[image-1]The reelection campaign for Charleston County Sheriff Al Cannon paid a sheriff’s office employee to create his Wikipedia page during his off-duty hours, according to new ethics disclosures. The job may not violate state ethics laws, according to officials, but it has drawn the attention of his political opponent and Wikipedia moderators.
According to filings with the South Carolina Ethics Commission on July 7, Cannon’s campaign paid Andrew Knapp of Mount Pleasant $500 for “Wikipedia Development Page.” Knapp is currently the social media coordinator for the sheriff’s office, according to Roger Antonio, who is the public information officer and Knapp’s superior.
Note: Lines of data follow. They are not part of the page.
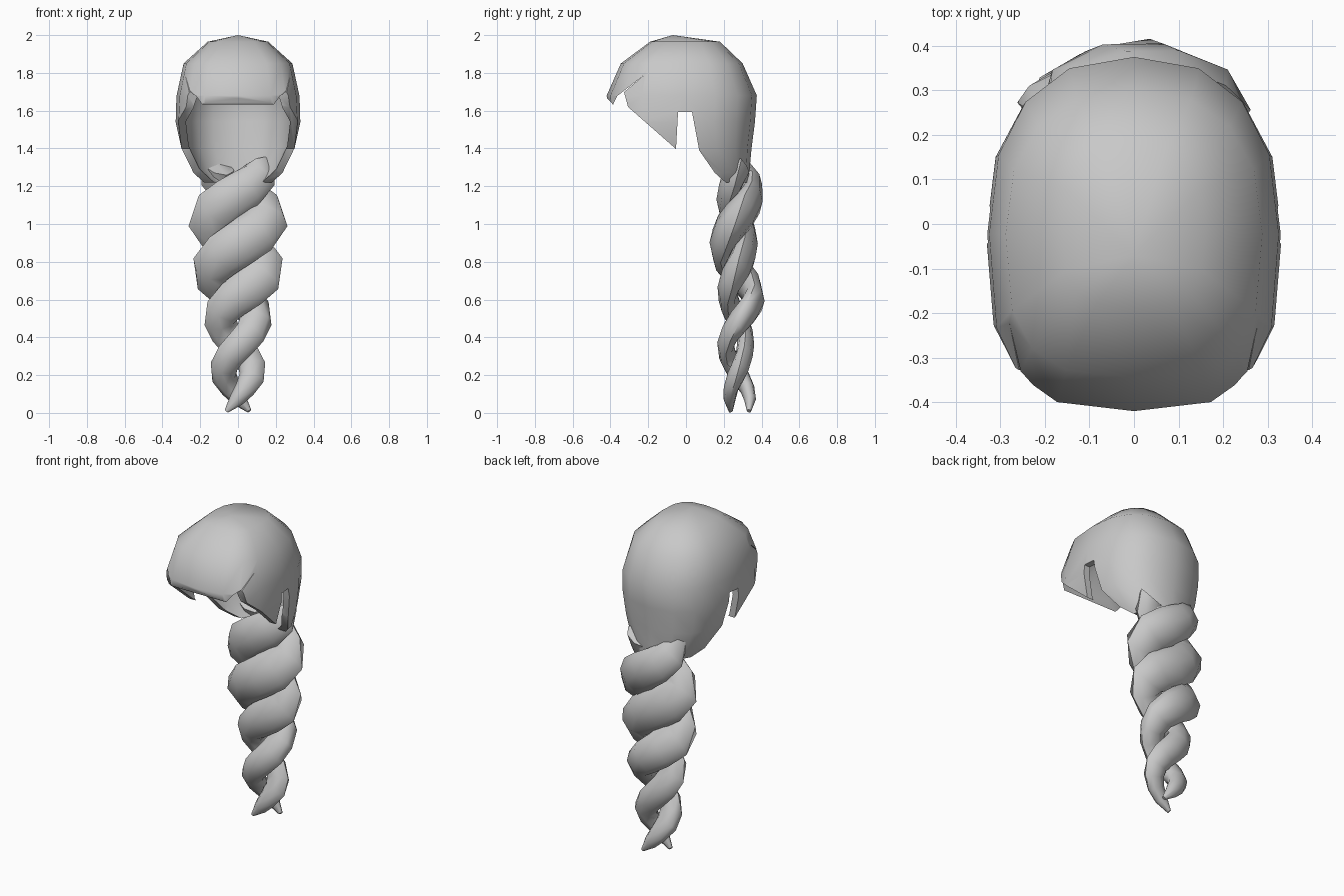
import bpy, bmesh, math
from mathutils import Vector

if "Cube" in bpy.data.objects:
    bpy.data.objects.remove(bpy.data.objects["Cube"])

# Single hair colour
hair = bpy.data.materials.new("hair_grey")
hair.use_nodes = True
GREY = (0.58, 0.58, 0.58, 1)
hair.diffuse_color = GREY
hair.node_tree.nodes["Principled BSDF"].inputs["Base Color"].default_value = GREY


def add_object(name, bm):
    """Turn a bmesh into a linked object."""
    bmesh.ops.recalc_face_normals(bm, faces=bm.faces)
    mesh = bpy.data.meshes.new(name)
    bm.to_mesh(mesh)
    bm.free()
    obj = bpy.data.objects.new(name, mesh)
    bpy.context.collection.objects.link(obj)
    return obj


def activate(obj):
    bpy.ops.object.select_all(action="DESELECT")
    obj.select_set(True)
    bpy.context.view_layer.objects.active = obj


def finish(obj, degrees):
    obj.data.materials.clear()
    obj.data.materials.append(hair)
    activate(obj)
    bpy.ops.object.shade_smooth_by_angle(angle=math.radians(degrees))


def bridge(bm, rings):
    """Join consecutive closed rings with quads."""
    count = len(rings[0])
    for upper, lower in zip(rings, rings[1:]):
        for i in range(count):
            j = (i + 1) % count
            bm.faces.new((upper[i], lower[i], lower[j], upper[j]))


# Hair cap: stacked rounded rings (height, half width, front y, back y)
SECTIONS = [
    (1.965, 0.16, -0.19, 0.18),
    (1.85, 0.288, -0.345, 0.30),
    (1.68, 0.325, -0.42, 0.375),
    (1.54, 0.332, -0.41, 0.365),
    (1.40, 0.305, -0.32, 0.347),
    (1.27, 0.245, -0.17, 0.335),
    (1.16, 0.13, -0.05, 0.33),
]
SEGMENTS = 16


def rounded(v, power):
    return math.copysign(abs(v) ** power, v)


bm = bmesh.new()
rings = []
for z, half, front, back in SECTIONS:
    mid, depth = (front + back) / 2, (back - front) / 2
    ring = []
    for i in range(SEGMENTS):
        a = math.tau * i / SEGMENTS
        # The front is boxier than the back
        power = 0.66 if math.sin(a) < -0.01 else 0.84
        ring.append(bm.verts.new((half * rounded(math.cos(a), power),
                                  mid + depth * rounded(math.sin(a), power), z)))
    rings.append(ring)
crown = bm.verts.new((0, -0.07, 2.0))
for i in range(SEGMENTS):
    bm.faces.new((crown, rings[0][i], rings[0][(i + 1) % SEGMENTS]))
bridge(bm, rings)
cap = add_object("hair_cap", bm)

# Cutter: side profile of the face opening, temple slit and ear notch
OUTLINE = [
    (-0.7, 1.667), (-0.42, 1.667), (-0.386, 1.632), (-0.365, 1.677),
    (-0.222, 1.788), (-0.328, 1.698), (-0.307, 1.62), (-0.053, 1.397),
    (-0.042, 1.593), (0.032, 1.593), (0.07, 1.39), (0.153, 1.27),
    (0.21, 1.22), (0.6, 1.22), (0.6, 0.9), (-0.7, 0.9),
]
bm = bmesh.new()
face = bm.faces.new([bm.verts.new((-1, y, z)) for y, z in OUTLINE])
extruded = bmesh.ops.extrude_face_region(bm, geom=[face])["geom"]
bmesh.ops.translate(bm, vec=(2, 0, 0),
                    verts=[g for g in extruded if isinstance(g, bmesh.types.BMVert)])
cutter = add_object("opening_cutter", bm)
cutter.hide_render = True

# Thicken the cap inward, then cut its hairline
solid = cap.modifiers.new("thickness", "SOLIDIFY")
solid.thickness = 0.04
solid.offset = -1
cut = cap.modifiers.new("hairline", "BOOLEAN")
cut.operation = "DIFFERENCE"
cut.solver = "EXACT"
cut.object = cutter
activate(cap)
for name in ("thickness", "hairline"):
    bpy.ops.object.modifier_apply(modifier=name)
bpy.data.objects.remove(cutter)
finish(cap, 42)

# Braid: two tapering strands twisted round each other, flattened front to back
# (height, sideways reach, strand radius, centre y, swing in y, flatness)
BRAID = [
    (1.31, 0.20, 0.09, 0.285, 0.05, 0.5),
    (1.17, 0.245, 0.11, 0.29, 0.07, 0.5),
    (1.02, 0.266, 0.125, 0.265, 0.068, 0.5),
    (0.875, 0.255, 0.12, 0.25, 0.07, 0.48),
    (0.72, 0.243, 0.115, 0.27, 0.068, 0.48),
    (0.605, 0.215, 0.10, 0.295, 0.072, 0.52),
    (0.46, 0.172, 0.083, 0.275, 0.06, 0.55),
    (0.34, 0.162, 0.078, 0.26, 0.052, 0.58),
    (0.20, 0.147, 0.07, 0.275, 0.05, 0.62),
    (0.08, 0.11, 0.045, 0.285, 0.052, 0.75),
    (0.01, 0.095, 0.012, 0.285, 0.07, 1.0),
]
HALF_TURN = 0.27
STEPS = 22
SIDES = 8


def braid_at(z):
    for high, low in zip(BRAID, BRAID[1:]):
        if z >= low[0]:
            break
    t = (high[0] - z) / (high[0] - low[0])
    return [h + (l - h) * t for h, l in zip(high[1:], low[1:])]


def centre(z, phase):
    reach, radius, mid, swing, _ = braid_at(z)
    turn = phase + math.pi * (1.16 - z) / HALF_TURN
    return Vector(((reach - radius) * math.sin(turn), mid + swing * math.cos(turn), z))


def strand(name, phase):
    bm = bmesh.new()
    rings = []
    for k in range(STEPS + 1):
        z = 1.31 - 1.30 * k / STEPS
        _, radius, _, _, flat = braid_at(z)
        middle = centre(z, phase)
        along = (centre(z - 0.02, phase) - centre(z + 0.02, phase)).normalized()
        u = along.cross(Vector((0, 1, 0))).normalized()
        v = along.cross(u)
        ring = []
        for i in range(SIDES):
            a = math.tau * i / SIDES
            offset = radius * (u * math.cos(a) + v * math.sin(a))
            offset.y *= flat
            point = middle + offset
            point.z = max(point.z, 0)
            ring.append(bm.verts.new(point))
        rings.append(ring)
    bridge(bm, rings)
    bm.faces.new(rings[0])
    bm.faces.new(rings[-1])
    finish(add_object(name, bm), 60)


strand("braid_strand_a", 0)
strand("braid_strand_b", math.pi)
Antonio confirmed Knapp “did assist Sheriff Cannon in an off-duty capacity, not paid by county funds.”
Cannon’s campaign organization has not provided additional information about the nature of the work.
Cannon did not have a Wikipedia entry before user Knapp84 initially created it on May 5. The initial 3,700-word article included Cannon’s military service, Hurricane Hugo’s damage to his Isle of Palms home, and controversial incidents such as a high-speed chase through Mount Pleasant in 2012 that the entry said earned him “notoriety and praise.” (Subsequent changes removed what one editor described as “editorializing,” adding a section on “Controversies.”)
As long as Knapp’s work did not utilize government time or resources, the job would not amount to an ethics violation, according to a representative from the South Carolina Ethics Commission. State ethics laws govern the conduct of both elected officials and public employees.
According to the entry’s history, edits to the page ranged from morning hours to late at night. At least one of the photos on the page appears identical to a photo used on a Charleston County Facebook page, but is marked as Knapp84’s “own work.”
Cannon has not had much competition since he was first elected in 1988, but this November he faces a longtime Charleston deputy, Kristin Graziano. Cannon asked her to step away from her duties earlier this year before she filed her paperwork to run as a Democrat.
“The fact that an employee is doing paid political work for the department head raises some ethical questions, such as the culture of the department and whether employees are feeling intimidated to support their boss,” Graziano told the City Paper. “It’s clear to me that he is nervous.”